What to produce: Copy every entry below exactly, and keep out the pictures.

»»

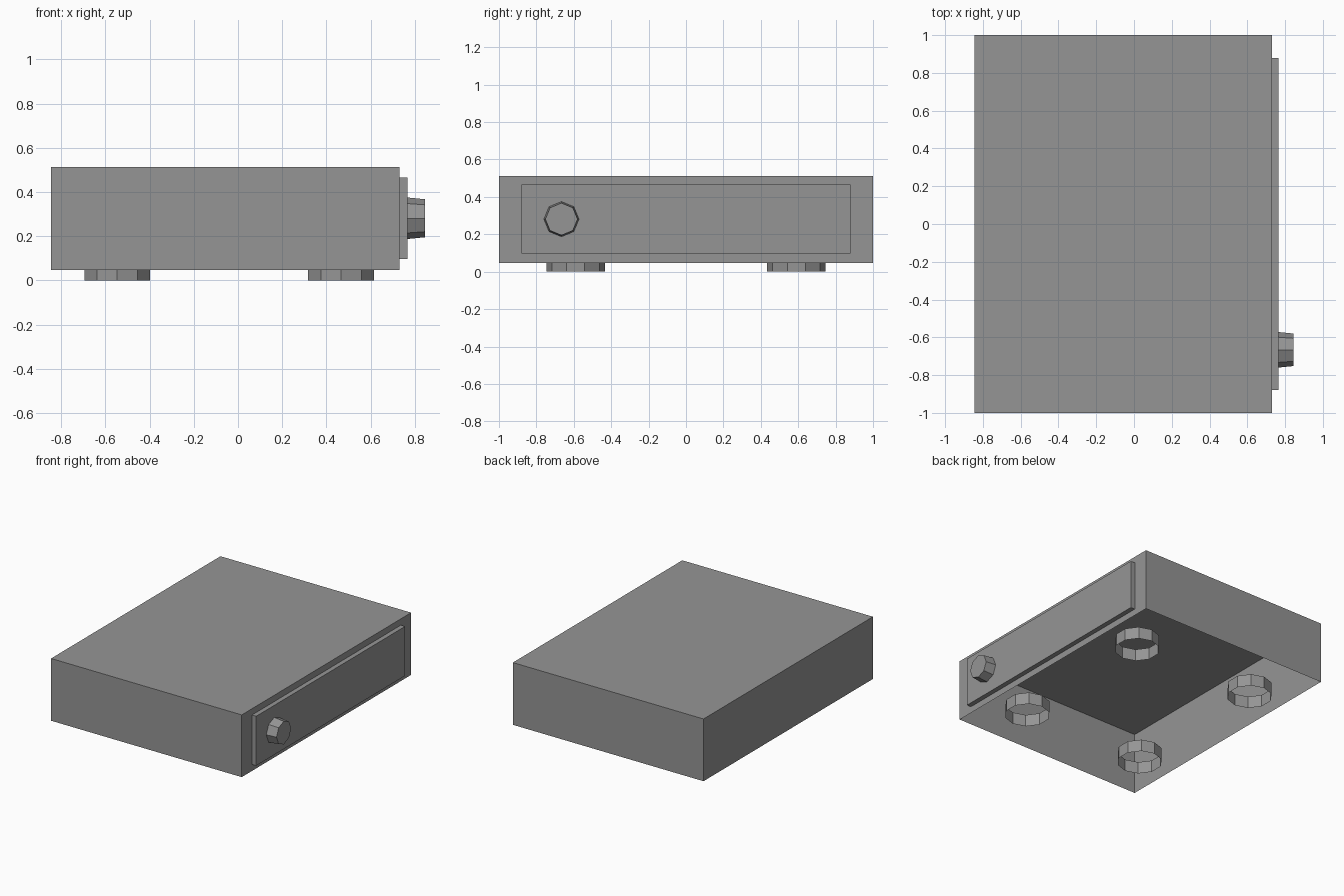
import bpy, bmesh, math
from mathutils import Matrix, Vector

cube = bpy.data.objects.get("Cube")
if cube:
    bpy.data.objects.remove(cube, do_unlink=True)

grey = bpy.data.materials.new("plain_grey")
grey.use_nodes = True
colour = (0.3, 0.3, 0.3, 1)
grey.diffuse_color = colour
grey.node_tree.nodes["Principled BSDF"].inputs["Base Color"].default_value = colour


def add_object(name, bm):
    mesh = bpy.data.meshes.new(name)
    bm.to_mesh(mesh)
    bm.free()
    mesh.materials.append(grey)
    obj = bpy.data.objects.new(name, mesh)
    bpy.context.collection.objects.link(obj)
    return obj


def box(name, low, high, open_bottom=False):
    low, high = Vector(low), Vector(high)
    bm = bmesh.new()
    place = Matrix.Translation((low + high) / 2) @ Matrix.Diagonal((*(high - low), 1))
    bmesh.ops.create_cube(bm, size=1, matrix=place)
    if open_bottom:
        bm.normal_update()
        under = [f for f in bm.faces if f.normal.z < -0.9]
        bmesh.ops.delete(bm, geom=under, context='FACES_ONLY')
    return add_object(name, bm)


def cylinder(name, sides, r1, r2, depth, matrix, capped):
    bm = bmesh.new()
    bmesh.ops.create_cone(bm, segments=sides, radius1=r1, radius2=r2,
                          depth=depth, cap_ends=capped, matrix=matrix)
    return add_object(name, bm)


# Hollow case with an open underside, and the raised panel on its left side
box("case", (-0.845, -1, 0.047), (0.731, 1, 0.512), open_bottom=True)
box("panel", (0.731, -0.88, 0.096), (0.766, 0.88, 0.465))

# Tapered eight-sided knob pointing out of the panel
cylinder("knob", 8, 0.094, 0.086, 0.079,
         Matrix.Translation((0.8055, -0.666, 0.281)) @ Matrix.Rotation(math.pi / 2, 4, 'Y'),
         True)

# Four ten-sided ring feet, open at both ends, with a corner facing the front
for side, x in (("right", -0.547), ("left", 0.466)):
    for end, y in (("front", -0.59), ("back", 0.59)):
        cylinder(f"{end}_{side}_foot", 10, 0.156, 0.156, 0.09,
                 Matrix.Translation((x, y, 0.045)), False)
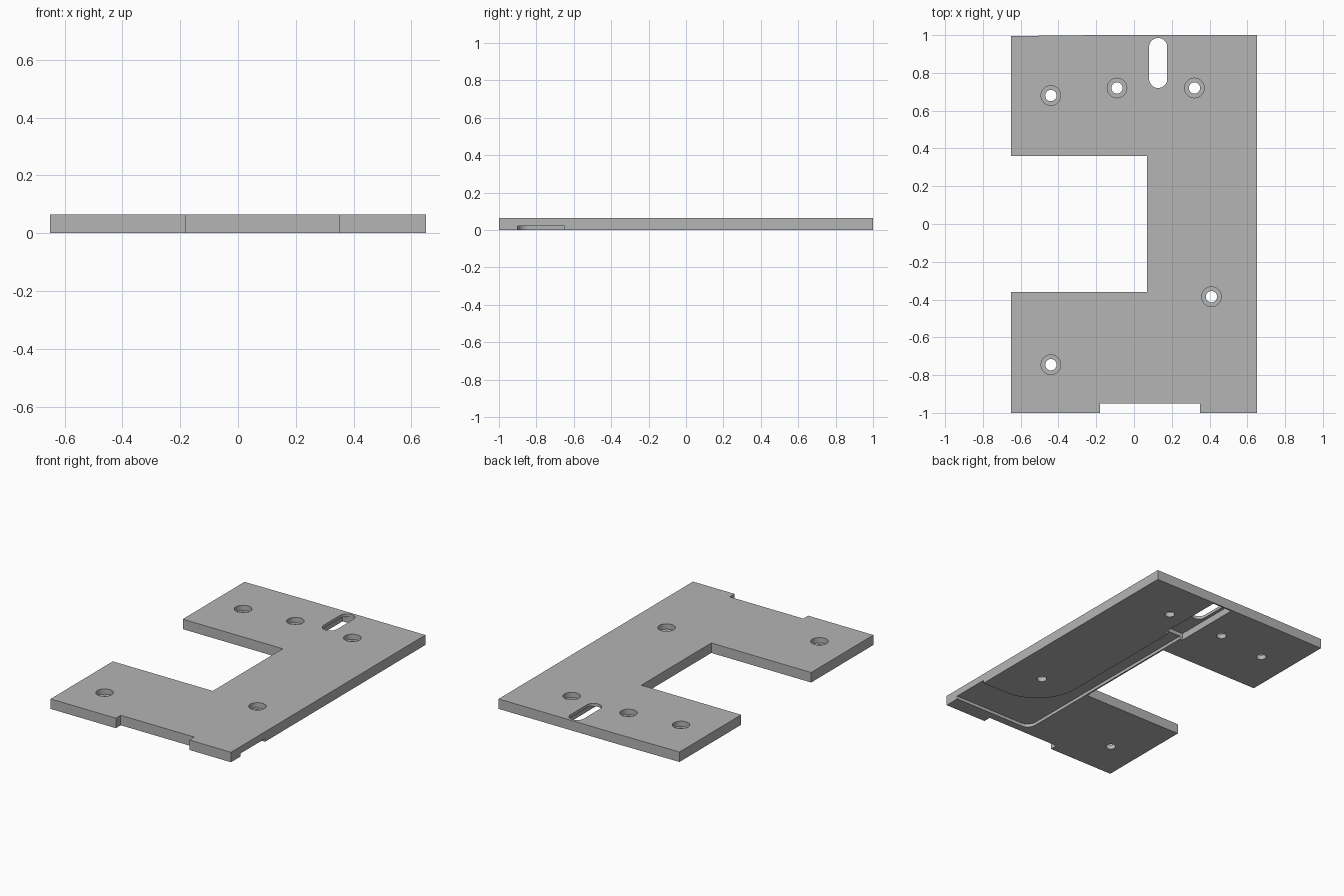
import bpy, bmesh
from math import pi, cos, sin, radians

cube = bpy.data.objects.get("Cube")
if cube:
    bpy.data.objects.remove(cube, do_unlink=True)

THICK = 0.065

grey = bpy.data.materials.new("plain grey")
grey.use_nodes = True
colour = (0.46, 0.46, 0.46, 1)
grey.diffuse_color = colour
grey.node_tree.nodes["Principled BSDF"].inputs["Base Color"].default_value = colour


def prism(name, outline, z0, z1):
    """Extrude a flat outline from z0 up to z1."""
    bm = bmesh.new()
    face = bm.faces.new([bm.verts.new((x, y, z0)) for x, y in outline])
    new = bmesh.ops.extrude_face_region(bm, geom=[face])["geom"]
    top = [v for v in new if isinstance(v, bmesh.types.BMVert)]
    bmesh.ops.translate(bm, verts=top, vec=(0, 0, z1 - z0))
    bmesh.ops.recalc_face_normals(bm, faces=bm.faces)
    mesh = bpy.data.meshes.new(name)
    bm.to_mesh(mesh)
    bm.free()
    mesh.materials.append(grey)
    obj = bpy.data.objects.new(name, mesh)
    bpy.context.collection.objects.link(obj)
    return obj


def arc(cx, cy, r, start, end, steps):
    """Points along an arc, angles in degrees."""
    angles = [radians(start + (end - start) * i / steps) for i in range(steps + 1)]
    return [(cx + r * cos(a), cy + r * sin(a)) for a in angles]


def circle(cx, cy, r):
    return arc(cx, cy, r, 0, 360, 32)[:-1]


def rect(x0, x1, y0, y1):
    return [(x0, y0), (x1, y0), (x1, y1), (x0, y1)]


# Plate: C-shaped outline with a shallow front notch
plate = prism("base_plate", [
    (-0.65, -1), (-0.18, -1), (-0.18, -0.95), (0.35, -0.95), (0.35, -1), (0.65, -1),
    (0.65, 1), (-0.2, 1), (-0.65, 0.995),
    (-0.65, 0.36), (0.07, 0.36), (0.07, -0.36), (-0.65, -0.36)], 0, THICK)

cutters = []


def cut(name, outline, z0, z1):
    cutters.append(prism(name, outline, z0, z1))


# Screw holes: wide counterbore above a narrow bore
for x, y in [(-0.44, 0.68), (-0.09, 0.72), (0.32, 0.72), (0.41, -0.385), (-0.44, -0.745)]:
    cut("counterbore_cutter", circle(x, y, 0.052), 0.03, 0.1)
    cut("bore_cutter", circle(x, y, 0.03), -0.05, 0.05)

# Underside cable groove: runs forward, then sweeps out through the left edge
cut("groove_cutter",
    [(0.7, -0.9)] + arc(0.14, -0.84, 0.06, 270, 180, 8) + [(0.08, 0.6), (0.175, 0.6)]
    + arc(0.475, -0.35, 0.3, 180, 270, 16) + [(0.7, -0.65)], -0.05, 0.02)

# Underside connector pocket and the through slot above it
cut("pocket_cutter", rect(0.06, 0.2, 0.53, 0.99), -0.05, 0.045)
cut("slot_cutter", arc(0.128, 0.937, 0.048, 0, 180, 16) + arc(0.128, 0.768, 0.048, 180, 360, 16),
    -0.06, 0.1)

# Apply every cut, then discard the cutters
bpy.context.view_layer.objects.active = plate
for c in cutters:
    c.hide_render = True
    mod = plate.modifiers.new(c.name, 'BOOLEAN')
    mod.operation = 'DIFFERENCE'
    mod.solver = 'EXACT'
    mod.object = c
    bpy.ops.object.modifier_apply(modifier=mod.name)
for c in cutters:
    bpy.data.objects.remove(c, do_unlink=True)

bpy.ops.object.select_all(action='DESELECT')
plate.select_set(True)
bpy.ops.object.shade_smooth_by_angle(angle=radians(30))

««

Solution:
import bpy, bmesh, math
from mathutils import Matrix, Vector

cube = bpy.data.objects.get("Cube")
if cube:
    bpy.data.objects.remove(cube, do_unlink=True)

grey = bpy.data.materials.new("plain_grey")
grey.use_nodes = True
colour = (0.3, 0.3, 0.3, 1)
grey.diffuse_color = colour
grey.node_tree.nodes["Principled BSDF"].inputs["Base Color"].default_value = colour


def add_object(name, bm):
    mesh = bpy.data.meshes.new(name)
    bm.to_mesh(mesh)
    bm.free()
    mesh.materials.append(grey)
    obj = bpy.data.objects.new(name, mesh)
    bpy.context.collection.objects.link(obj)
    return obj


def box(name, low, high, open_bottom=False):
    low, high = Vector(low), Vector(high)
    bm = bmesh.new()
    place = Matrix.Translation((low + high) / 2) @ Matrix.Diagonal((*(high - low), 1))
    bmesh.ops.create_cube(bm, size=1, matrix=place)
    if open_bottom:
        bm.normal_update()
        under = [f for f in bm.faces if f.normal.z < -0.9]
        bmesh.ops.delete(bm, geom=under, context='FACES_ONLY')
    return add_object(name, bm)


def cylinder(name, sides, r1, r2, depth, matrix, capped):
    bm = bmesh.new()
    bmesh.ops.create_cone(bm, segments=sides, radius1=r1, radius2=r2,
                          depth=depth, cap_ends=capped, matrix=matrix)
    return add_object(name, bm)


# Hollow case with an open underside, and the raised panel on its left side
box("case", (-0.845, -1, 0.047), (0.731, 1, 0.512), open_bottom=True)
box("panel", (0.731, -0.88, 0.096), (0.766, 0.88, 0.465))

# Tapered eight-sided knob pointing out of the panel
cylinder("knob", 8, 0.094, 0.086, 0.079,
         Matrix.Translation((0.8055, -0.666, 0.281)) @ Matrix.Rotation(math.pi / 2, 4, 'Y'),
         True)

# Four ten-sided ring feet, open at both ends, with a corner facing the front
for side, x in (("right", -0.547), ("left", 0.466)):
    for end, y in (("front", -0.59), ("back", 0.59)):
        cylinder(f"{end}_{side}_foot", 10, 0.156, 0.156, 0.09,
                 Matrix.Translation((x, y, 0.045)), False)
import bpy, bmesh
from math import pi, cos, sin, radians

cube = bpy.data.objects.get("Cube")
if cube:
    bpy.data.objects.remove(cube, do_unlink=True)

THICK = 0.065

grey = bpy.data.materials.new("plain grey")
grey.use_nodes = True
colour = (0.46, 0.46, 0.46, 1)
grey.diffuse_color = colour
grey.node_tree.nodes["Principled BSDF"].inputs["Base Color"].default_value = colour


def prism(name, outline, z0, z1):
    """Extrude a flat outline from z0 up to z1."""
    bm = bmesh.new()
    face = bm.faces.new([bm.verts.new((x, y, z0)) for x, y in outline])
    new = bmesh.ops.extrude_face_region(bm, geom=[face])["geom"]
    top = [v for v in new if isinstance(v, bmesh.types.BMVert)]
    bmesh.ops.translate(bm, verts=top, vec=(0, 0, z1 - z0))
    bmesh.ops.recalc_face_normals(bm, faces=bm.faces)
    mesh = bpy.data.meshes.new(name)
    bm.to_mesh(mesh)
    bm.free()
    mesh.materials.append(grey)
    obj = bpy.data.objects.new(name, mesh)
    bpy.context.collection.objects.link(obj)
    return obj


def arc(cx, cy, r, start, end, steps):
    """Points along an arc, angles in degrees."""
    angles = [radians(start + (end - start) * i / steps) for i in range(steps + 1)]
    return [(cx + r * cos(a), cy + r * sin(a)) for a in angles]


def circle(cx, cy, r):
    return arc(cx, cy, r, 0, 360, 32)[:-1]


def rect(x0, x1, y0, y1):
    return [(x0, y0), (x1, y0), (x1, y1), (x0, y1)]


# Plate: C-shaped outline with a shallow front notch
plate = prism("base_plate", [
    (-0.65, -1), (-0.18, -1), (-0.18, -0.95), (0.35, -0.95), (0.35, -1), (0.65, -1),
    (0.65, 1), (-0.2, 1), (-0.65, 0.995),
    (-0.65, 0.36), (0.07, 0.36), (0.07, -0.36), (-0.65, -0.36)], 0, THICK)

cutters = []


def cut(name, outline, z0, z1):
    cutters.append(prism(name, outline, z0, z1))


# Screw holes: wide counterbore above a narrow bore
for x, y in [(-0.44, 0.68), (-0.09, 0.72), (0.32, 0.72), (0.41, -0.385), (-0.44, -0.745)]:
    cut("counterbore_cutter", circle(x, y, 0.052), 0.03, 0.1)
    cut("bore_cutter", circle(x, y, 0.03), -0.05, 0.05)

# Underside cable groove: runs forward, then sweeps out through the left edge
cut("groove_cutter",
    [(0.7, -0.9)] + arc(0.14, -0.84, 0.06, 270, 180, 8) + [(0.08, 0.6), (0.175, 0.6)]
    + arc(0.475, -0.35, 0.3, 180, 270, 16) + [(0.7, -0.65)], -0.05, 0.02)

# Underside connector pocket and the through slot above it
cut("pocket_cutter", rect(0.06, 0.2, 0.53, 0.99), -0.05, 0.045)
cut("slot_cutter", arc(0.128, 0.937, 0.048, 0, 180, 16) + arc(0.128, 0.768, 0.048, 180, 360, 16),
    -0.06, 0.1)

# Apply every cut, then discard the cutters
bpy.context.view_layer.objects.active = plate
for c in cutters:
    c.hide_render = True
    mod = plate.modifiers.new(c.name, 'BOOLEAN')
    mod.operation = 'DIFFERENCE'
    mod.solver = 'EXACT'
    mod.object = c
    bpy.ops.object.modifier_apply(modifier=mod.name)
for c in cutters:
    bpy.data.objects.remove(c, do_unlink=True)

bpy.ops.object.select_all(action='DESELECT')
plate.select_set(True)
bpy.ops.object.shade_smooth_by_angle(angle=radians(30))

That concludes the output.